This dress color war is the perfect way to end a wonderful day on the internet

dress-7

Truth is subjective. One plus one equals three, the sky is green and the grass is blue, there are five lights.

The dress is white and gold.

The dress is blue and black.

The dress in question was posted on Tumblr earlier today by user swiked, who noted that her friends were unable to agree from a picture whether the frilly number was white and gold, or blue and black. Discussion quickly leapt to Twitter. Some users quickly made up their minds, their reality locked in place by their first viewing.

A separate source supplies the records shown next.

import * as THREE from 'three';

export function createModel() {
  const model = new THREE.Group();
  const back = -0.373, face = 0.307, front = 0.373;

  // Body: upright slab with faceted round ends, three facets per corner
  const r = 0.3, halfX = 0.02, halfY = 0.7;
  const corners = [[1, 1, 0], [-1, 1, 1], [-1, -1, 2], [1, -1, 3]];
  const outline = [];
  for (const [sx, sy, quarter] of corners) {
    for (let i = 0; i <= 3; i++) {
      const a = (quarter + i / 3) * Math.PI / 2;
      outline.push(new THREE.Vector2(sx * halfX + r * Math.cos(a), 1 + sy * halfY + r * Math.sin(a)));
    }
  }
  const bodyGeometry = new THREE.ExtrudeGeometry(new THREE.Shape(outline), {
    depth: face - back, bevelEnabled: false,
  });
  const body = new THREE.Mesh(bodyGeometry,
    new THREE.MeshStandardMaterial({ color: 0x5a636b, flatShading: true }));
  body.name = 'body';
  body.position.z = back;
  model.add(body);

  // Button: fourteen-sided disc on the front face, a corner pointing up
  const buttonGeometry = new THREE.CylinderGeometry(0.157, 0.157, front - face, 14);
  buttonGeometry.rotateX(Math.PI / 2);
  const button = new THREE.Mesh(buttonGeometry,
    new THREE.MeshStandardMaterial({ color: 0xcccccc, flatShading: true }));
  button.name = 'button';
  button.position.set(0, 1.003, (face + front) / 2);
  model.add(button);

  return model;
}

Others saw the dress change in front of their eyes, from blue with black bands, to white with bands of gold. And some users, angry and confused by a world in which colors could change at will, invented elaborate explanations to cushion their mental falls.

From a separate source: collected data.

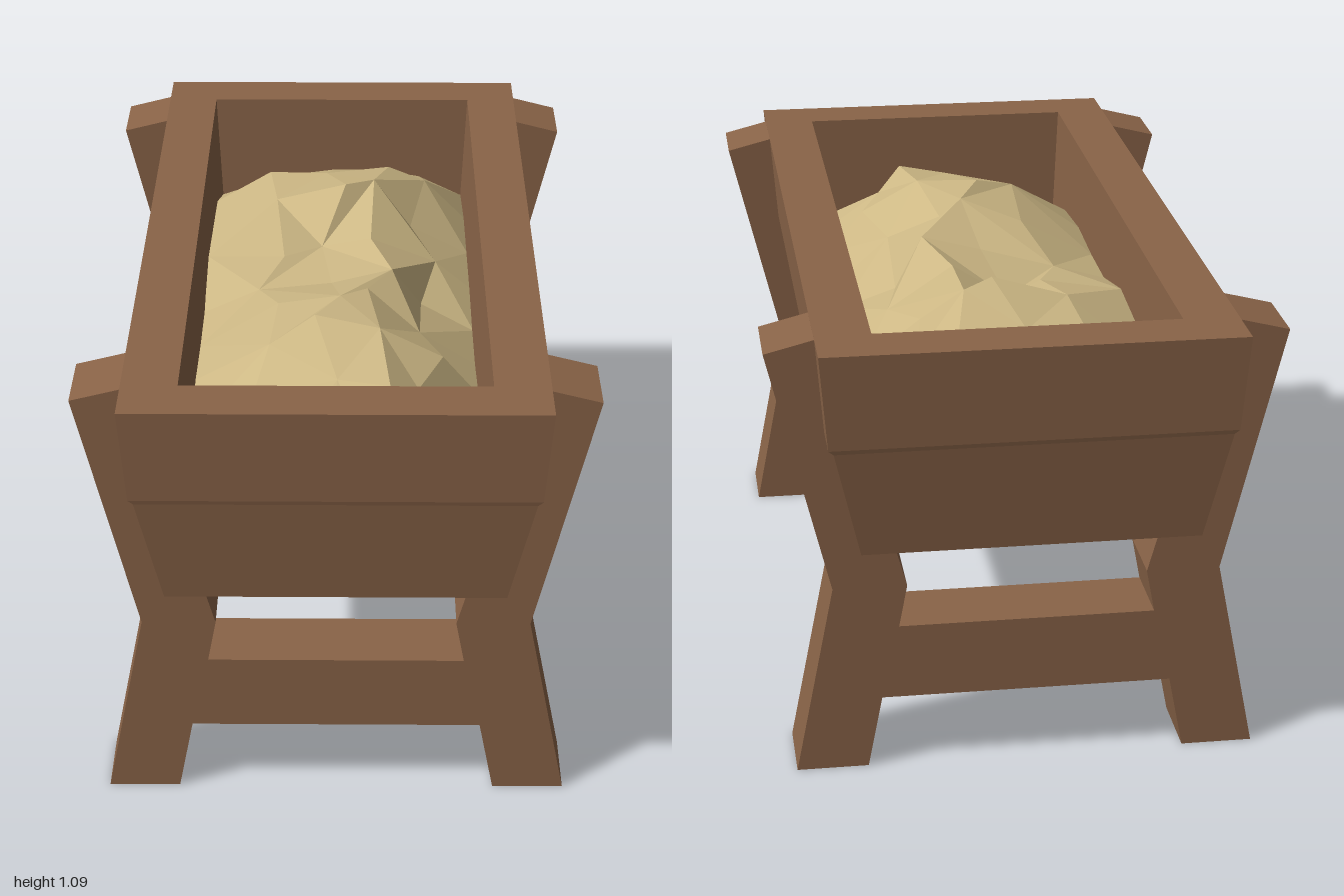
import * as THREE from 'three';

const wood = new THREE.MeshStandardMaterial({ color: 0x8a6448 });
wood.name = 'wood';
const hay = new THREE.MeshStandardMaterial({ color: 0xcdb885 });
hay.name = 'hay';

function flatMesh(name, positions, indices, material) {
  const indexed = new THREE.BufferGeometry();
  indexed.setAttribute('position', new THREE.Float32BufferAttribute(positions, 3));
  indexed.setIndex(indices);
  const geometry = indexed.toNonIndexed(); // separate corners give faceted normals
  geometry.computeVertexNormals();
  const mesh = new THREE.Mesh(geometry, material);
  mesh.name = name;
  return mesh;
}

// Hollow box lofted through rectangular rings: up the outside, over the rim, down the inside
function createTrough() {
  const rings = [ // half width, height, half length
    [0.395, 0.59, 0.96], [0.455, 0.853, 0.989], [0.467, 0.863, 0.991],
    [0.485, 1.09, 1.0], [0.355, 1.09, 0.865], [0.335, 0.68, 0.85],
  ];
  const positions = [], indices = [];
  for (const [w, y, l] of rings) positions.push(-w, y, l, w, y, l, w, y, -l, -w, y, -l);
  for (let r = 0; r < rings.length - 1; r++) {
    for (let i = 0; i < 4; i++) {
      const a = r * 4 + i, b = r * 4 + (i + 1) % 4;
      indices.push(a, b, b + 4, a, b + 4, a + 4);
    }
  }
  const f = (rings.length - 1) * 4;
  indices.push(0, 2, 1, 0, 3, 2, f, f + 1, f + 2, f, f + 2, f + 3); // underside and floor
  return flatMesh('trough', positions, indices, wood);
}

// Pair of bent legs joined by a crossbar, cut as one flat frame
function createLegFrame(z) {
  const half = [ // right half, from under the crossbar round to its top
    [0.345, 0.18], [0.38, 0], [0.55, 0], [0.457, 0.47], [0.6, 1.06], [0.485, 1.089],
    [0.45, 1.085], [0.37, 0.7], [0.316, 0.59], [0.283, 0.47], [0.303, 0.365],
  ];
  const mirrored = half.map(([x, y]) => [-x, y]).reverse();
  const shape = new THREE.Shape([...half, ...mirrored].map(([x, y]) => new THREE.Vector2(x, y)));
  const geometry = new THREE.ExtrudeGeometry(shape, { depth: 0.18, bevelEnabled: false });
  geometry.translate(0, 0, z - 0.09);
  const mesh = new THREE.Mesh(geometry, wood);
  mesh.name = z > 0 ? 'frontLegs' : 'backLegs';
  return mesh;
}

// Lumpy faceted heap with two humps and a dip between them
function createHay() {
  const xs = [-0.345, -0.17, -0.02, 0.1, 0.22, 0.345];
  const rows = [ // z, then heights across x
    [-0.857, 0.80, 0.86, 0.88, 0.88, 0.86, 0.80],
    [-0.63, 0.88, 0.95, 0.98, 0.98, 0.94, 0.83],
    [-0.40, 0.90, 0.99, 1.04, 1.03, 0.93, 0.83],
    [-0.18, 0.92, 0.94, 0.93, 0.99, 0.90, 0.83],
    [0.05, 0.87, 0.92, 0.96, 1.00, 0.88, 0.82],
    [0.24, 0.87, 0.98, 1.03, 1.01, 0.93, 0.82],
    [0.44, 0.88, 1.00, 1.04, 1.03, 0.95, 0.84],
    [0.66, 0.86, 0.94, 0.99, 1.00, 0.95, 0.83],
    [0.857, 0.80, 0.83, 0.85, 0.85, 0.84, 0.80],
  ];
  const positions = [], indices = [], n = xs.length;
  rows.forEach(([z, ...heights], r) => heights.forEach((y, c) => {
    const inner = c > 0 && c < n - 1 && r > 0 && r < rows.length - 1;
    const dx = inner ? 0.035 * Math.sin(r * 2.3 + c * 1.7) : 0;
    const dz = inner ? 0.045 * Math.sin(r * 1.9 + c * 2.6) : 0;
    positions.push(xs[c] + dx, y, z + dz);
  }));
  for (let r = 0; r < rows.length - 1; r++) {
    for (let c = 0; c < n - 1; c++) {
      const a = r * n + c, b = a + 1, d = a + n, e = d + 1;
      if ((r + c) % 2) indices.push(a, d, e, a, e, b);
      else indices.push(a, d, b, b, d, e);
    }
  }
  return flatMesh('hay', positions, indices, hay);
}

export function createModel() {
  const model = new THREE.Group();
  model.name = 'hayTrough';
  model.add(createTrough(), createLegFrame(0.795), createLegFrame(-0.795), createHay());
  return model;
}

The internet needed an explanation for The Dress. Buzzfeed collected the evidence, but it was inconclusive. Computerized color correction could prove that the garment was either bright white with gleaming gold bands, or dark blue with bands as black as midnight. It turned, instead, to the source of the nightmare — the dress itself. It found what appeared to be the same item on sale at Roman clothing, a body-hugging creation in a very distinctive dark blue. But still, the internet wasn’t sated. Other dresses could be dark blue, sure, but why was this cursed dress, born to be blue, appearing as white? So we did what we do when we need an answer to one of life’s mysteries — we consulted celebrities. But even our brightest minds — our pop stars — were defeated by The Dress.

So we turned instead to our other gods: brands. Adobe tried to explain the situation.

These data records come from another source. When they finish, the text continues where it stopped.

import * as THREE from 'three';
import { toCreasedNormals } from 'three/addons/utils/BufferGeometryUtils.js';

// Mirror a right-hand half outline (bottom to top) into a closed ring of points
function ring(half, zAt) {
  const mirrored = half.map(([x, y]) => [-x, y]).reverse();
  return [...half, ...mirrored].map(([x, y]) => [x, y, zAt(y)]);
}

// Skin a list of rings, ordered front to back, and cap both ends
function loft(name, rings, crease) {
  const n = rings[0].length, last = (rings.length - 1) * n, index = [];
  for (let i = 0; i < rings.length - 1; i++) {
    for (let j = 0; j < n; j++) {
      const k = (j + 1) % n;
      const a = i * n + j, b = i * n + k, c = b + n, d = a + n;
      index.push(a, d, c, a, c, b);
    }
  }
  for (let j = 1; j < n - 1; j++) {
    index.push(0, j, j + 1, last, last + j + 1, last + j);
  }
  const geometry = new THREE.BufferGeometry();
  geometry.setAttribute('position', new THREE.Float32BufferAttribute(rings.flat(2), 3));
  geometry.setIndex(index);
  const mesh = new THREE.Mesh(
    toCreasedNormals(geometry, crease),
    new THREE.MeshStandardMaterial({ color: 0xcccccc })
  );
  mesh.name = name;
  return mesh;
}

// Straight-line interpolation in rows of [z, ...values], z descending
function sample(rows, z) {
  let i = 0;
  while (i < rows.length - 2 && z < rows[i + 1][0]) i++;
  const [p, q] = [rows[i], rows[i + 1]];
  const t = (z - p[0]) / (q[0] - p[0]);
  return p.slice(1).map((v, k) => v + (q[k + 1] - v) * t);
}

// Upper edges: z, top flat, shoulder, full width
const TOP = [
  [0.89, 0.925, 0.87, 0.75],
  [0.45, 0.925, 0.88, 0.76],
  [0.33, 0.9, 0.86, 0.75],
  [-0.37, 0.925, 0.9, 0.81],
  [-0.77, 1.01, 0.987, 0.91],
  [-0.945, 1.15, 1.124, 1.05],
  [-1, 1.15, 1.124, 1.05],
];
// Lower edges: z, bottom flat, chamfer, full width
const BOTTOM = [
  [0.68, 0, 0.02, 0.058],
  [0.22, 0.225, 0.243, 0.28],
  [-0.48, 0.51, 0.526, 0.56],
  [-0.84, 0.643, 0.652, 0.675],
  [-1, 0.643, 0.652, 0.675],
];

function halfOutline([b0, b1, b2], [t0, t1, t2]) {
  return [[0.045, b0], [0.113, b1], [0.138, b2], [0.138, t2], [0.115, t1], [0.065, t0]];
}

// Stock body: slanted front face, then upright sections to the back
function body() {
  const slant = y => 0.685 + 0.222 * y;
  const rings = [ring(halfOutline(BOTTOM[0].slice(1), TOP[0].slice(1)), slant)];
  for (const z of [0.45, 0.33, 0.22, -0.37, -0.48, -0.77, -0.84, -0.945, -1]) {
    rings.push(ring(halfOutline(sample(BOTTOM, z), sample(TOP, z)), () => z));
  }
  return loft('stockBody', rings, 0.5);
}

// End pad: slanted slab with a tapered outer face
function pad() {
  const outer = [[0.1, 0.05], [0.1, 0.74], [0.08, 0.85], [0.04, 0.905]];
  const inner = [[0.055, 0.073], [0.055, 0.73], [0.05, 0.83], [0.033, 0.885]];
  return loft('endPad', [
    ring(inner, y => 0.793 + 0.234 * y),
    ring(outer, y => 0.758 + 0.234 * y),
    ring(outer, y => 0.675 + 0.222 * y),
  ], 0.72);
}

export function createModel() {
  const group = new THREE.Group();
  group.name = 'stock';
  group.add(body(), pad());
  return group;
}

The Dress had transcended understanding on a meteoric rise to memehood, from garment to international rallying cry in a few short hours, on a day when escaped llamas and the FCC had already given the internet something to be cheerful about.

Science explains that our eyes have more difficulty seeing blue light than warmer colors, and that low light situations can make us see things in different shades, but physics doesn’t explain why the internet has reacted in such an overwhelming way to the color of a dress. Perhaps it’s to do with truth itself — if our eyes tell us something is blue when more than half of humanity sees it as white, how can we trust our understanding of existence? Or maybe, just maybe, The Dress is super-haunted or something.

 

About Justin Heintz

Hi there! Justin is currently 23 years old and was raised in the San Francisco Bay Area and is the Digital Media Director for 88.7 The Pulse.